Collectors old enough to remember when baseball card manufacturers issued traded and update sets at the end of each year will appreciate the goal of 2006 Upper Deck Update Baseball. Taking up where Upper Deck Series 2 left off, Update adds the final 250 cards of traded players and 2006 rookies to finish off the complete 1250-card run of Upper Deck baseball cards.
My retail review box of Upper Deck Update contained 24 packs with eight cards per pack.
Since it's a continuation of Upper Deck Series 1 and 2, Update sports the same borderless design, with the players' last names overlaid by their full names and positions in silver foil.
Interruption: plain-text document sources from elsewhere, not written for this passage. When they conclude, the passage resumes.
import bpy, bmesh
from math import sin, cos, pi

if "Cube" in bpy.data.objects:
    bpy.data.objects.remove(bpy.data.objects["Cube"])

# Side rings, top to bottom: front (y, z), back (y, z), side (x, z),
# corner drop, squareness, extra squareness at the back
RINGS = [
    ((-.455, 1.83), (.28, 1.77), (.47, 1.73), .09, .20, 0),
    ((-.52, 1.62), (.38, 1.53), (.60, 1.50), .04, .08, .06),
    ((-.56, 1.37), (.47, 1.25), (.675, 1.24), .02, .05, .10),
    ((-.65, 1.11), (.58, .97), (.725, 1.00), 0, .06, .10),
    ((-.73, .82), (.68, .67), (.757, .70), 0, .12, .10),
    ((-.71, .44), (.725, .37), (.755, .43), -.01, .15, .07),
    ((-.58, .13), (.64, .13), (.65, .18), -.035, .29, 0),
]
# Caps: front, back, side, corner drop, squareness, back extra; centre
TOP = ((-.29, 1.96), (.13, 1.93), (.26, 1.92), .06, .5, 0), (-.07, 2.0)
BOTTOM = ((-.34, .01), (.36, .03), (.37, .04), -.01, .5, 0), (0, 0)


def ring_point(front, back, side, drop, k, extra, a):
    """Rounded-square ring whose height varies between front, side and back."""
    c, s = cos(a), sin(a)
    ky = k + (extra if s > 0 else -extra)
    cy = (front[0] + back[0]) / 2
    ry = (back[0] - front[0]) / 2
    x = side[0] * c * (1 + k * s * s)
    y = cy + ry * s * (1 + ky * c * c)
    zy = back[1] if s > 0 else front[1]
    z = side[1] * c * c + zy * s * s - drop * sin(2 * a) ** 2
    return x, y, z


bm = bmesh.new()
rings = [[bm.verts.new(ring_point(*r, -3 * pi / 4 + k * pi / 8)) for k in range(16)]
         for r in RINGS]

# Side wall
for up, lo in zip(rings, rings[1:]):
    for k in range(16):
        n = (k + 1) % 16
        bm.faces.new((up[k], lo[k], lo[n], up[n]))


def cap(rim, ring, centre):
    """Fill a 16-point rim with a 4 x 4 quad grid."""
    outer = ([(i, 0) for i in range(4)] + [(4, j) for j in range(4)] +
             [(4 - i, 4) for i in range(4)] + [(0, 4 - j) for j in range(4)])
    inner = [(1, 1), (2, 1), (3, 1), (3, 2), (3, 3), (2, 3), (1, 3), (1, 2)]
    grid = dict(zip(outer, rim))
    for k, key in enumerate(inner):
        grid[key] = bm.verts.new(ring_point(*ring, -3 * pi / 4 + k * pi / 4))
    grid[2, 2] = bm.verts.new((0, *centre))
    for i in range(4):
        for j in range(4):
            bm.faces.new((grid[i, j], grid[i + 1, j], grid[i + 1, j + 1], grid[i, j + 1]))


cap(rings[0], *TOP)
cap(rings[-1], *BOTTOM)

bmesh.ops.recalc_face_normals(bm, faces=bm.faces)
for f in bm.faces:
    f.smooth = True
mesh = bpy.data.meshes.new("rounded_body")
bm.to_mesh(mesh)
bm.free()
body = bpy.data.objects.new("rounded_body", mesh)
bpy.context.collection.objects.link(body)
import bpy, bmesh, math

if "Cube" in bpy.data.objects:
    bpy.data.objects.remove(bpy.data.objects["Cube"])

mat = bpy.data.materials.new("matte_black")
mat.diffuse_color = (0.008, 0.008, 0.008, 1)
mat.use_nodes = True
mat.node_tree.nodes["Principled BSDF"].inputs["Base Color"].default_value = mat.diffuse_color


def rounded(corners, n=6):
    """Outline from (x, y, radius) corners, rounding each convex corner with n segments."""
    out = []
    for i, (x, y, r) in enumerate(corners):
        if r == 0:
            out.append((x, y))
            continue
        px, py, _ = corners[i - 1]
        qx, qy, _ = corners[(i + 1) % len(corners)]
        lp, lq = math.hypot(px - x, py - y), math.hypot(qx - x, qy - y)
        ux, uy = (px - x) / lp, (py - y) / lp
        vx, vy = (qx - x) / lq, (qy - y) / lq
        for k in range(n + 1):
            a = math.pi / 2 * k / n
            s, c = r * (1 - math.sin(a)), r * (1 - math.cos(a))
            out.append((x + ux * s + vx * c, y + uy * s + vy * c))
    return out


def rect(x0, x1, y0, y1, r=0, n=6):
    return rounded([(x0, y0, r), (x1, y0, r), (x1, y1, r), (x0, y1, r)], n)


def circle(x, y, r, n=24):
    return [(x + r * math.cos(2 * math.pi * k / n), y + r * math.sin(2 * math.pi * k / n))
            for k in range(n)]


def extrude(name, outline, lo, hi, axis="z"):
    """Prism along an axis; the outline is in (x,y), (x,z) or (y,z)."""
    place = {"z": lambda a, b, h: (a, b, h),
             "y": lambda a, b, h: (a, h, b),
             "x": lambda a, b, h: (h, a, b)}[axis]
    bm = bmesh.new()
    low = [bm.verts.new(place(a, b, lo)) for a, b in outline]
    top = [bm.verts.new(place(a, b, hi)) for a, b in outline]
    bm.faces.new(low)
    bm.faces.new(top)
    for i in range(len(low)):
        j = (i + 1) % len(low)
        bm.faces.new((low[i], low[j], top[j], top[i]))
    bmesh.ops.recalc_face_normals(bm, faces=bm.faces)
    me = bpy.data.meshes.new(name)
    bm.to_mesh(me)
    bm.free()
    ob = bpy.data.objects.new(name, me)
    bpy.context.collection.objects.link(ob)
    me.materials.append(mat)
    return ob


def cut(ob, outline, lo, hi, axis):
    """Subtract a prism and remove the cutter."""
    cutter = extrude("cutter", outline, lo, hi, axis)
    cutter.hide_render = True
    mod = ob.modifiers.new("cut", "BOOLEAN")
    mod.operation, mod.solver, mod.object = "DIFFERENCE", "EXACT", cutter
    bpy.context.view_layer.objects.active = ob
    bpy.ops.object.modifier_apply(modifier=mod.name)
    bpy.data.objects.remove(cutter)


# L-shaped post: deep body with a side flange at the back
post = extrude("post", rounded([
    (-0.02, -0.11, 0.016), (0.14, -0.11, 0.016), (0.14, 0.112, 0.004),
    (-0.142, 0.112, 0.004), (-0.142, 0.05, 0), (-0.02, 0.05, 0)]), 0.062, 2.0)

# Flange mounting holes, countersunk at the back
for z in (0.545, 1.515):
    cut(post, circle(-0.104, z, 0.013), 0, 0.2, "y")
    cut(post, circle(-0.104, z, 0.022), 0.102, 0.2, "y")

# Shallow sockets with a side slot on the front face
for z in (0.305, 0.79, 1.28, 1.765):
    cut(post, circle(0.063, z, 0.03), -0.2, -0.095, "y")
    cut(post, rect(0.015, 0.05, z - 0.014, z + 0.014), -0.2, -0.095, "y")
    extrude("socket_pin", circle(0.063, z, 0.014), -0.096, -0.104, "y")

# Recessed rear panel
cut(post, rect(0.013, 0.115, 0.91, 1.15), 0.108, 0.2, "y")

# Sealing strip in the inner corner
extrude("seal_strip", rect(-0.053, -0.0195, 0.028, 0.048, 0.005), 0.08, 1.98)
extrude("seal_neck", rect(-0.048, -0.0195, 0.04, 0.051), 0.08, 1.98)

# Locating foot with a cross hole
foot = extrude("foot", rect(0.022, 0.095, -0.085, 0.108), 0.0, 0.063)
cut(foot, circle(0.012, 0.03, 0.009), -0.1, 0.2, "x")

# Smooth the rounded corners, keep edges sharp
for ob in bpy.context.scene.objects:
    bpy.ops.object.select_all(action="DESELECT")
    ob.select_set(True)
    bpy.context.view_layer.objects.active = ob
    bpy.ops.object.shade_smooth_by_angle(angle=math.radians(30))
The first 220 cards are players who switched teams in 2006, managers and rookies, while the final 30 cards are team checklists.
The card backs feature complete career statistics, even for guys who have been around forever like Greg Maddux and Jamie Moyer. My box held 178 of the 250 cards in the set, plus two gold foil parallels numbered to 99.
A large percentage of the base cards have the MLB Rookie Card logo on them even though many of the players have had cards issued in previous seasons. This is an issue that's likely to be around for the next few years, until baseball's new rules on players appearing on cards have a chance to affect more of the game's young players.
The lone autograph insert, InkRedible, captures the signatures of 59 different major leaguers. The checklist is skewed heavily towards younger players, but the short prints include some bigger names like Derek Jeter and Ken Griffey Jr.
The About.com review box contained an autograph of Minnesota Twins pitcher Jesse Crain.
Star Attractions carries over from Upper Deck Series 1 with 50 more players, though some of the unproven names stretch the definition of the word 'star' a bit. These inserts fell every other pack in my review box.
The Last Word
Upper Deck Update Baseball accomplishes what it sets out to do - making sure almost everyone who suited up in the majors in 2006 is on an Upper Deck baseball card - and it does so in an affordable, no frills fashion. Collectors of high dollar single cards will have to go elsewhere, but set builders and anyone nostalgic for the large baseball card sets of the past are going to want to pick up a box.